Richard Blais is best known for winning Top Chef All-Stars and his innovative take on cuisine. A native New Yorker, Richard relocated to Atlanta in 2000, where he founded Trail Blais, a creative culinary company that has consulted on, designed and operates some of Atlanta’s most-popular eateries, including The Spence, Flip Burger Boutique and HD1. His first cookbook, Try This at Home: From My Head to Your Plate, was recently released. But there’s more about Richard that you don’t know ‑ for example, he loves chicken wings for a late-night snack. Find out more about Richard in his Q&A below.
by Joseph Erdos in How-to, March 28th, 2013
Here in Food Network Kitchens, we love simple, classic recipes. We are also paid to think about food all day. So we’ve taken classic foods and drinks and reimagined them in three, four or five different ways. No standard recipes here, just the occasional technique and pictures. Think of them as picture recipes.
Cookie cakes are a great way to celebrate without having to spend hours making a cake and icing. They are easy, fun and delicious. All you need is store-bought cookie dough and a few ingredients.
First, start with the classic version: Using the entire package of store-bought cookie dough, press it into a roughly 10 to 12 inch-diameter circle on a parchment-lined sheet pan. Bake according to package directions. It may take slightly longer than package time, depending on your oven.
Get four new ideas to add new life to the classic:

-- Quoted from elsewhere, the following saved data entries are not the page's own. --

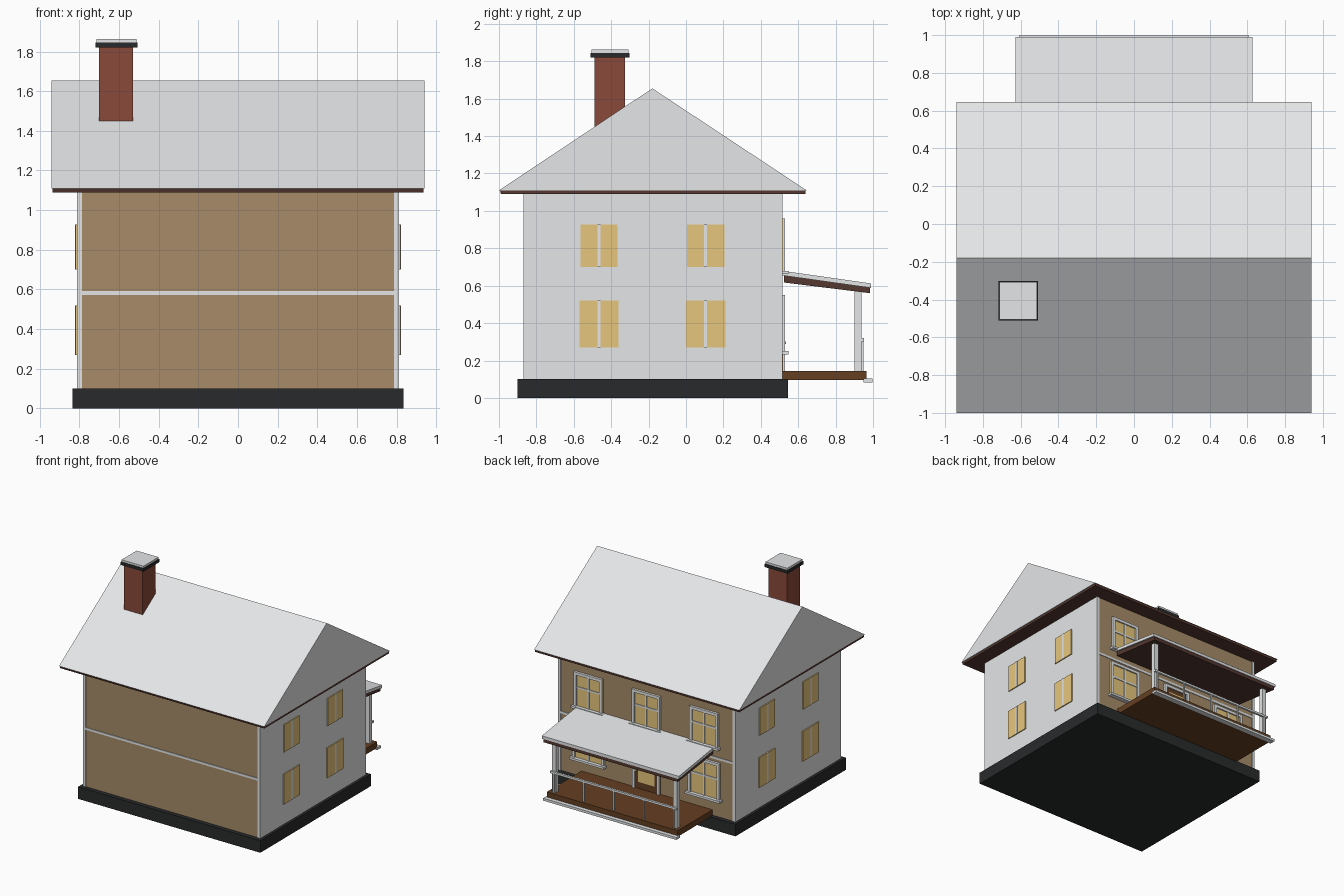
import bpy
import bmesh

cube = bpy.data.objects.get("Cube")
if cube:
    bpy.data.objects.remove(cube, do_unlink=True)


def material(name, r, g, b):
    m = bpy.data.materials.new(name)
    m.use_nodes = True
    m.diffuse_color = (r, g, b, 1)
    bsdf = next(n for n in m.node_tree.nodes if n.type == 'BSDF_PRINCIPLED')
    bsdf.inputs["Base Color"].default_value = (r, g, b, 1)
    bsdf.inputs["Roughness"].default_value = 0.8
    return m


white = material("white", 0.79, 0.8, 0.81)
tan = material("tan siding", 0.39, 0.26, 0.14)
black = material("dark stone", 0.022, 0.023, 0.024)
brick = material("brick red", 0.25, 0.068, 0.042)
deck = material("deck brown", 0.13, 0.05, 0.016)
soffit = material("soffit brown", 0.09, 0.04, 0.03)
glass = material("warm glass", 0.82, 0.58, 0.21)


def prism(name, profile, x0, x1, mat):
    """Extrude a (y, z) outline along x."""
    bm = bmesh.new()
    face = bm.faces.new([bm.verts.new((x0, y, z)) for y, z in profile])
    ext = bmesh.ops.extrude_face_region(bm, geom=[face])
    moved = [v for v in ext["geom"] if isinstance(v, bmesh.types.BMVert)]
    bmesh.ops.translate(bm, verts=moved, vec=(x1 - x0, 0, 0))
    bmesh.ops.recalc_face_normals(bm, faces=bm.faces)
    mesh = bpy.data.meshes.new(name)
    bm.to_mesh(mesh)
    bm.free()
    mesh.materials.append(mat)
    obj = bpy.data.objects.new(name, mesh)
    bpy.context.collection.objects.link(obj)
    return obj


def box(name, x, y, z, mat):
    (y0, y1), (z0, z1) = y, z
    return prism(name, [(y0, z0), (y1, z0), (y1, z1), (y0, z1)], x[0], x[1], mat)


def span(centre, width):
    return centre - width / 2, centre + width / 2


# House body
WALL = 0.51
box("foundation", (-0.835, 0.835), (-0.9, 0.545), (0, 0.1), black)
box("house_body", (-0.8, 0.8), (-0.865, WALL), (0.1, 1.1), tan)
box("front_band", (-0.8, 0.8), (-0.87, -0.86), (0.573, 0.592), white)
box("back_band", (-0.8, 0.8), (WALL - 0.005, WALL + 0.005), (0.573, 0.592), white)

# White gable side walls with two rows of paired panes
for side, label in ((1, "left"), (-1, "right")):
    box(label + "_side_wall", sorted((side * 0.788, side * 0.812)), (-0.87, 0.515),
        (0.1, 1.1), white)
    for yc in (-0.465, 0.105):
        for floor, width, z in (("upper", 0.2, (0.7, 0.927)), ("lower", 0.21, (0.27, 0.52))):
            name = label + "_" + floor + "_window"
            box(name + "_panes", sorted((side * 0.811, side * 0.82)), span(yc, width), z, glass)
            box(name + "_mullion", sorted((side * 0.811, side * 0.823)), span(yc, 0.016), z, white)

# Main roof
prism("main_roof", [(-1, 1.11), (0.645, 1.11), (-0.18, 1.655)], -0.94, 0.94, white)
prism("roof_soffit", [(-0.99, 1.09), (0.638, 1.09), (0.64, 1.11), (-0.995, 1.11)],
      -0.935, 0.935, soffit)

# Chimney
box("chimney_stack", (-0.7, -0.53), (-0.49, -0.325), (1.4, 1.82), brick)
box("chimney_cap", (-0.718, -0.508), (-0.51, -0.303), (1.82, 1.845), black)
box("chimney_top", (-0.713, -0.513), (-0.505, -0.308), (1.845, 1.862), white)


def framed(name, xc, width, z0, z1, panel):
    """Back-wall opening: panel plus a white border."""
    edge = 0.024
    x0, x1 = span(xc, width)
    depth = (WALL, WALL + 0.02)
    box(name + "_panel", (x0, x1), (WALL, WALL + 0.009), (z0, z1), panel)
    box(name + "_jamb_a", (x0, x0 + edge), depth, (z0, z1), white)
    box(name + "_jamb_b", (x1 - edge, x1), depth, (z0, z1), white)
    box(name + "_head", (x0, x1), depth, (z1 - edge, z1), white)


def back_window(name, xc, width, z0, z1):
    framed(name, xc, width, z0, z1, glass)
    bar = (WALL, WALL + 0.015)
    x = span(xc, width)
    box(name + "_mullion", span(xc, 0.014), bar, (z0, z1), white)
    box(name + "_transom", x, bar, span(z0 + (z1 - z0) * 0.55, 0.014), white)
    box(name + "_sill", span(xc, width + 0.03), (WALL, 0.548), (z0 - 0.018, z0), white)


# Back windows and door
for xc in (-0.53, 0, 0.53):
    back_window("back_upper_window", xc, 0.26, 0.68, 0.96)
for xc in (-0.53, 0.53):
    back_window("back_lower_window", xc, 0.29, 0.25, 0.55)
framed("door", 0, 0.25, 0.145, 0.55, deck)
box("door_light", span(0, 0.15), (WALL, WALL + 0.012), (0.2, 0.49), glass)
box("door_knob", span(0.09, 0.015), (WALL, WALL + 0.025), (0.288, 0.303), glass)

# Porch deck and front trim
box("porch_deck", (-0.6, 0.6), (0.51, 0.965), (0.095, 0.145), deck)
box("porch_step_trim", (-0.61, 0.61), (0.95, 0.998), (0.083, 0.103), white)

# Porch roof with brown underside
prism("porch_roof", [(0.515, 0.655), (0.99, 0.588), (0.99, 0.612), (0.515, 0.68)],
      -0.628, 0.628, white)
prism("porch_soffit", [(0.525, 0.617), (0.985, 0.56), (0.985, 0.589), (0.525, 0.654)],
      -0.615, 0.615, soffit)

# Porch posts and railing
for xc in (-0.555, 0.555):
    box("porch_post", span(xc, 0.038), (0.9, 0.937), (0.14, 0.58), white)
box("rail_top", (-0.58, 0.58), (0.935, 0.953), (0.303, 0.32), white)
for i in range(5):
    box("rail_baluster", span(-0.55 + i * 0.275, 0.012), (0.938, 0.95), (0.14, 0.31), white)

Have onions at home, or maybe turmeric, a packet of Kool-Aid or Red Hots candies? If you do, then you’re in luck, because you are on your way to creating your own homemade dyes for coloring Easter eggs. You may look at the household items and think nothing of them, but with just some water, vinegar, and a little time, you can color eggs without buying the box of dyes from the supermarket. But the best part about the project is that it’s fun to do, especially when you get the kids involved — helping color the eggs only, of course. It’s part science experiment and part fun.
Find out how to color your own Easter eggs